Discretionary spending ,Military etc.


#25

Eliminating military spending 100% wouldn’t balance the budget.


#26

Well we know Mandatory spending will be out of control .


#27

Mandatory spending IS out of control .


#28

image

Mandatory spending IS currently out of control. Making it worse is a FED that has suddenly decided to raise interest rates making debt service that much more expensive. We complain about teachers and other public sector workers with their plush gig but boomer’s have designed a system that everyone else is eventually going to pay for… I love the cut the budget but NIMBY mentality… You are right with what you said above though, the older set still know how to write letters and get on the horn and then grumble about how we have left all this for our grandkids to figure out…


#29

Mandatory spending, over half of all spending.
FDR-SS
LBJ-Medicare
LBJ-mediciad
Obama-ACA

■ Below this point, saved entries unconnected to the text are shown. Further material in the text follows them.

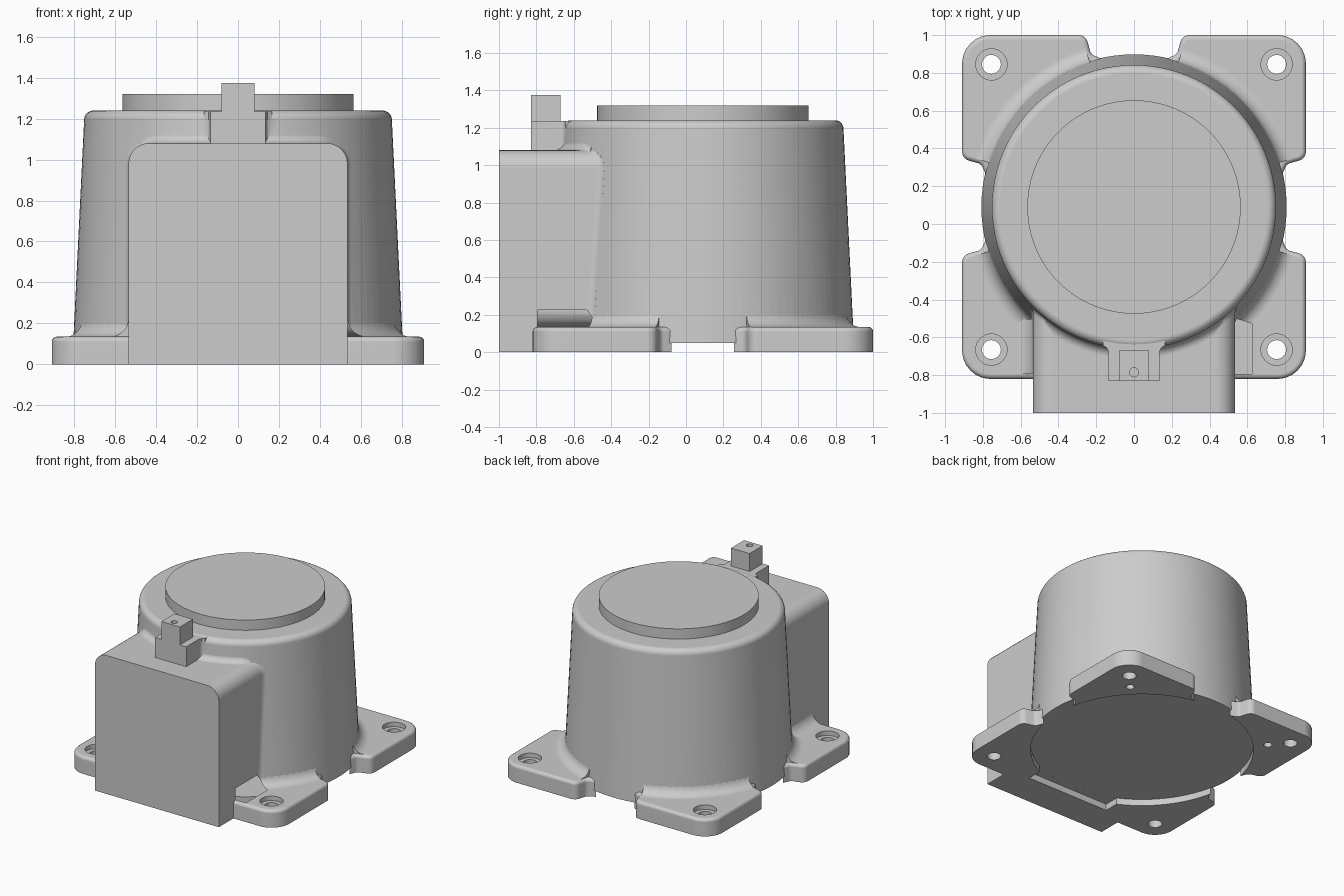
import bpy
import bmesh
from math import sin, cos, tan, pi, radians, degrees, sqrt, atan2
from mathutils import Vector

cube = bpy.data.objects.get("Cube")
if cube:
    bpy.data.objects.remove(cube, do_unlink=True)

CENTRE_Y = 0.09      # all parts are laid out around the drum axis
SEGS = 96
FOOT_Z = 0.135
BOX_W, BOX_TOP, BOX_R = 0.535, 1.08, 0.1

grey = bpy.data.materials.new("cast_grey")
grey.use_nodes = True
grey.diffuse_color = (0.604, 0.604, 0.604, 1)
grey.node_tree.nodes["Principled BSDF"].inputs["Base Color"].default_value = grey.diffuse_color


def loft(name, rings, bevel_z=None):
    """Skin a list of equal-length rings and cap both ends."""
    bm = bmesh.new()
    rows = [[bm.verts.new((x, y + CENTRE_Y, z)) for x, y, z in ring] for ring in rings]
    n = len(rows[0])
    for a, b in zip(rows, rows[1:]):
        for i in range(n):
            j = (i + 1) % n
            bm.faces.new((a[i], a[j], b[j], b[i]))
    bm.faces.new(rows[0])
    bm.faces.new(rows[-1])
    bmesh.ops.recalc_face_normals(bm, faces=bm.faces)
    if bevel_z is not None:
        edges = [e for e in bm.edges if all(abs(v.co.z - bevel_z) < 1e-5 for v in e.verts)]
        bmesh.ops.bevel(bm, geom=edges, offset=0.025, segments=4, profile=0.5, affect='EDGES')
    mesh = bpy.data.meshes.new(name)
    bm.to_mesh(mesh)
    bm.free()
    mesh.materials.append(grey)
    obj = bpy.data.objects.new(name, mesh)
    bpy.context.collection.objects.link(obj)
    return obj


def prism(name, outline, z0, z1, bevel_z=None):
    return loft(name, [[(x, y, z) for x, y in outline] for z in (z0, z1)], bevel_z)


def block(name, x0, x1, y0, y1, z0, z1):
    return prism(name, [(x0, y0), (x1, y0), (x1, y1), (x0, y1)], z0, z1)


def turned(name, profile, x=0, y=0, segs=SEGS):
    """Solid of revolution from (radius, height) pairs."""
    return loft(name, [[(x + r * cos(2 * pi * i / segs), y + r * sin(2 * pi * i / segs), z)
                        for i in range(segs)] for r, z in profile])


def combine(target, part, operation):
    mod = target.modifiers.new("join", 'BOOLEAN')
    mod.operation, mod.solver, mod.object = operation, 'EXACT', part
    bpy.context.view_layer.objects.active = target
    bpy.ops.object.modifier_apply(modifier=mod.name)
    bpy.data.objects.remove(part, do_unlink=True)


def drum_radius(z):
    return 0.808 - 0.049 * (z - 0.05)


def polar(deg, r):
    return Vector((r * cos(radians(deg)), r * sin(radians(deg))))


def rounded(corners):
    """Outline with each (point, radius) corner turned into an arc."""
    out = []
    for i, (p, r) in enumerate(corners):
        if r == 0:
            out.append(p)
            continue
        d1 = (corners[i - 1][0] - p).normalized()
        d2 = (corners[(i + 1) % len(corners)][0] - p).normalized()
        half = d1.angle(d2) / 2
        mid = p + (d1 + d2).normalized() * r / sin(half)
        a, b = p + d1 * r / tan(half) - mid, p + d2 * r / tan(half) - mid
        out += [mid + a.lerp(b, k / 8).normalized() * r for k in range(9)]
    return out


def cove(name, start, end, height, f):
    """Concave fillet swept around the drum between two angles."""
    rings = []
    for i in range(33):
        t = radians(start + (end - start) * i / 32)
        h = height(abs(cos(t)) * (drum_radius(1) + f))
        r = drum_radius(h + f) - 0.001
        sec = [(r - 0.06, h - 0.04), (r + f, h - 0.04)]
        for k in range(9):
            a = radians(270 - 90 * k / 8)
            sec.append((r + f + f * cos(a), h + f + f * sin(a)))
        sec.append((r - 0.06, h + f))
        rings.append([(q * cos(t), q * sin(t), z) for q, z in sec])
    return loft(name, rings)


def box_section(w, z, f=0.06):
    """Front box outline with fillets running onto the drum."""
    xc = w + f
    yc = -sqrt((drum_radius(z) + f) ** 2 - xc ** 2)
    end = atan2(-yc, -xc)
    half = [(w, -1 - CENTRE_Y)]
    for k in range(9):
        a = pi + (end - pi) * k / 8
        half.append((xc + f * cos(a), yc + f * sin(a)))
    half.append((half[-1][0] * 0.94, half[-1][1] * 0.94))
    return [(x, y, z) for x, y in half] + [(-x, y, z) for x, y in reversed(half)]


def box_height(x):
    over = min(max(x - (BOX_W - BOX_R), 0), BOX_R)
    return BOX_TOP - BOX_R + sqrt(BOX_R ** 2 - over ** 2)


# Tapered drum with a rounded shoulder
rim = 0.045
profile = [(drum_radius(0.05), 0.05), (drum_radius(1.195), 1.195)]
for k in range(1, 9):
    a = pi / 2 * k / 8
    profile.append((drum_radius(1.195) - rim + rim * cos(a), 1.195 + rim * sin(a)))
housing = turned("housing", profile)
parts = []

# Front box with rounded upper edges
sections = [box_section(BOX_W, 0)]
for k in range(9):
    a = pi / 2 * k / 8
    sections.append(box_section(BOX_W - BOX_R + BOX_R * cos(a), BOX_TOP - BOX_R + BOX_R * sin(a)))
parts.append(loft("front_box", sections))
parts.append(cove("box_top_fillet", 232, 308, box_height, 0.05))

# Four corner feet with fillets up to the drum
reach = 0.91
side = reach * tan(radians(15.7))
quarter = rounded([(polar(11, 0.79), 0), (polar(15.7, 0.84), 0.04),
                   (Vector((reach, side)), 0.05), (Vector((reach, reach)), 0.15),
                   (Vector((side, reach)), 0.05), (polar(74.3, 0.84), 0.04),
                   (polar(79, 0.79), 0), (polar(45, 0.6), 0)])
for sx in (-1, 1):
    for sy in (-1, 1):
        parts.append(prism("foot", [(sx * x, sy * y) for x, y in quarter], 0, FOOT_Z, FOOT_Z))
        middle = degrees(atan2(sy, sx))
        parts.append(cove("foot_fillet", middle - 28, middle + 28, lambda x: FOOT_Z, 0.08))
    # Fillet between box side and front foot
    f = 0.09
    sec = [(BOX_W - 0.05, 0.1), (BOX_W + f, 0.1)]
    for k in range(9):
        a = radians(270 - 90 * k / 8)
        sec.append((BOX_W + f + f * cos(a), FOOT_Z + f + f * sin(a)))
    sec.append((BOX_W - 0.05, FOOT_Z + f))
    parts.append(loft("box_foot_fillet", [[(sx * x, y, z) for x, z in sec] for y in (-0.885, -0.5)]))

# Stepped lug on top of the box
lug_half = [(0.135, -0.92), (0.135, -0.765), (0.145, -0.745), (0.165, -0.733), (0.165, -0.66)]
lug = lug_half + [(-x, y) for x, y in reversed(lug_half)]
parts.append(prism("lug_base", lug, 1.0, 1.235))
parts.append(block("lug_post", -0.08, 0.08, -0.92, -0.76, 1.15, 1.375))

for part in parts:
    combine(housing, part, 'UNION')

# Underside recess, bolt holes, dowel holes and lug hole
cutters = [turned("recess", [(0.8, -0.1), (0.8, 0.0505)]),
           block("recess_notch", -0.36, 0.36, -0.83, -0.5, -0.1, 0.0502),
           turned("lug_hole", [(0.024, 1.3), (0.024, 1.5)], 0, -0.875, 20)]
for sx in (-1, 1):
    for sy in (-1, 1):
        cutters.append(turned("bolt_hole", [(0.05, -0.1), (0.05, 0.1), (0.083, 0.1), (0.083, 0.3)],
                              sx * 0.755, sy * 0.755, 32))
    cutters.append(turned("dowel_hole", [(0.03, -0.1), (0.03, 0.08)], sx * 0.645, 0.635, 24))
for cutter in cutters:
    combine(housing, cutter, 'DIFFERENCE')

# Raised round lid
lid = turned("lid", [(0.565, 1.235), (0.565, 1.32)])

# Smooth curved areas, keep crisp edges
for obj in (housing, lid):
    bpy.ops.object.select_all(action='DESELECT')
    obj.select_set(True)
    bpy.context.view_layer.objects.active = obj
    bpy.ops.object.shade_smooth_by_angle(angle=radians(28))
    weighted = obj.modifiers.new("weighted_normals", 'WEIGHTED_NORMAL')
    weighted.keep_sharp = True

Discretionary Budget Myth Busters

The media blames the discretionary budget for deficit spending, which has created a huge national debt. That’s a big concern, now that the debt to GDP ratio is more than 100 percent. What’s the best way to cut the budget deficit? Here are the five biggest myths.

Myth #1: Just stop sending aid to foreign countries.

Fact: The United States only budgeted $1.9 billion on foreign aid for FY 2019. Cutting that wouldn’t do much to reduce the $984 billion budget deficit.

Myth #2: Defense spending should be increased, even if other programs must be cut.

Fact: Total U.S. military spending for FY 2019 is $886 billion.

It includes more than the Department of Defense budget of $597.1 billion. You must also count the $88.9 billion which pays for the War on Terror, including military operations in Iraq, Syria, and the War in Afghanistan. There are five other agencies that support defense that should also be included. They are the FBI and Cybersecurity (in the Justice Department budget), the National Nuclear Security Administration (in the Energy Department budget), Homeland Security, the Department pf Veterans Affairs, and the State Department. They add $181.3 billion to the base budget. They also add $101 billion to the emergency fund. This huge expense must be reduced if the deficit is to be cut in any meaningful way.

Myth #3: If we reduce military spending, the world will think we are weak.

Fact: The U.S. military budget is greater than those of the next 10 largest spenders combined.

The second biggest spender, China, only spent $216 billion. Russia spent $84.5 billion. Our greatest ally, the UK, spent $60.5 billion. That’s less than 10 percent of what the United States did. Many of our allies are enjoying the benefits of a safer world at our expense. President Trump has asked them to pay more, but continues to increase defense spending.

Myth #4: Military spending creates jobs.

Fact: Defense spending is not the best way to create jobs. A UMass-Amherst study found that $1 billion in military spending created 8,555 jobs. The same amount spent on public transit created 19,795 construction jobs. Spending on public works is the most cost-effective unemployment solution.

Myth #5: The best way to balance the budget is to cut entitlement spending.

Fact: Entitlement programs, such as Social Security, Medicare, Medicaid and welfare programs are the biggest portions of the budget. Medicare and Medicaid are growing thanks to higher health care costs. But they were created by Acts of Congress. They can’t be cut without another Act of Congress. That means a majority of Congress would have to agree to change the laws that enabled them. That won’t happen, because it would be political suicide. Current Social Security and Medicare recipients would vote those Congressmen out of office at the next election.

Boomers? No politicians, both parties.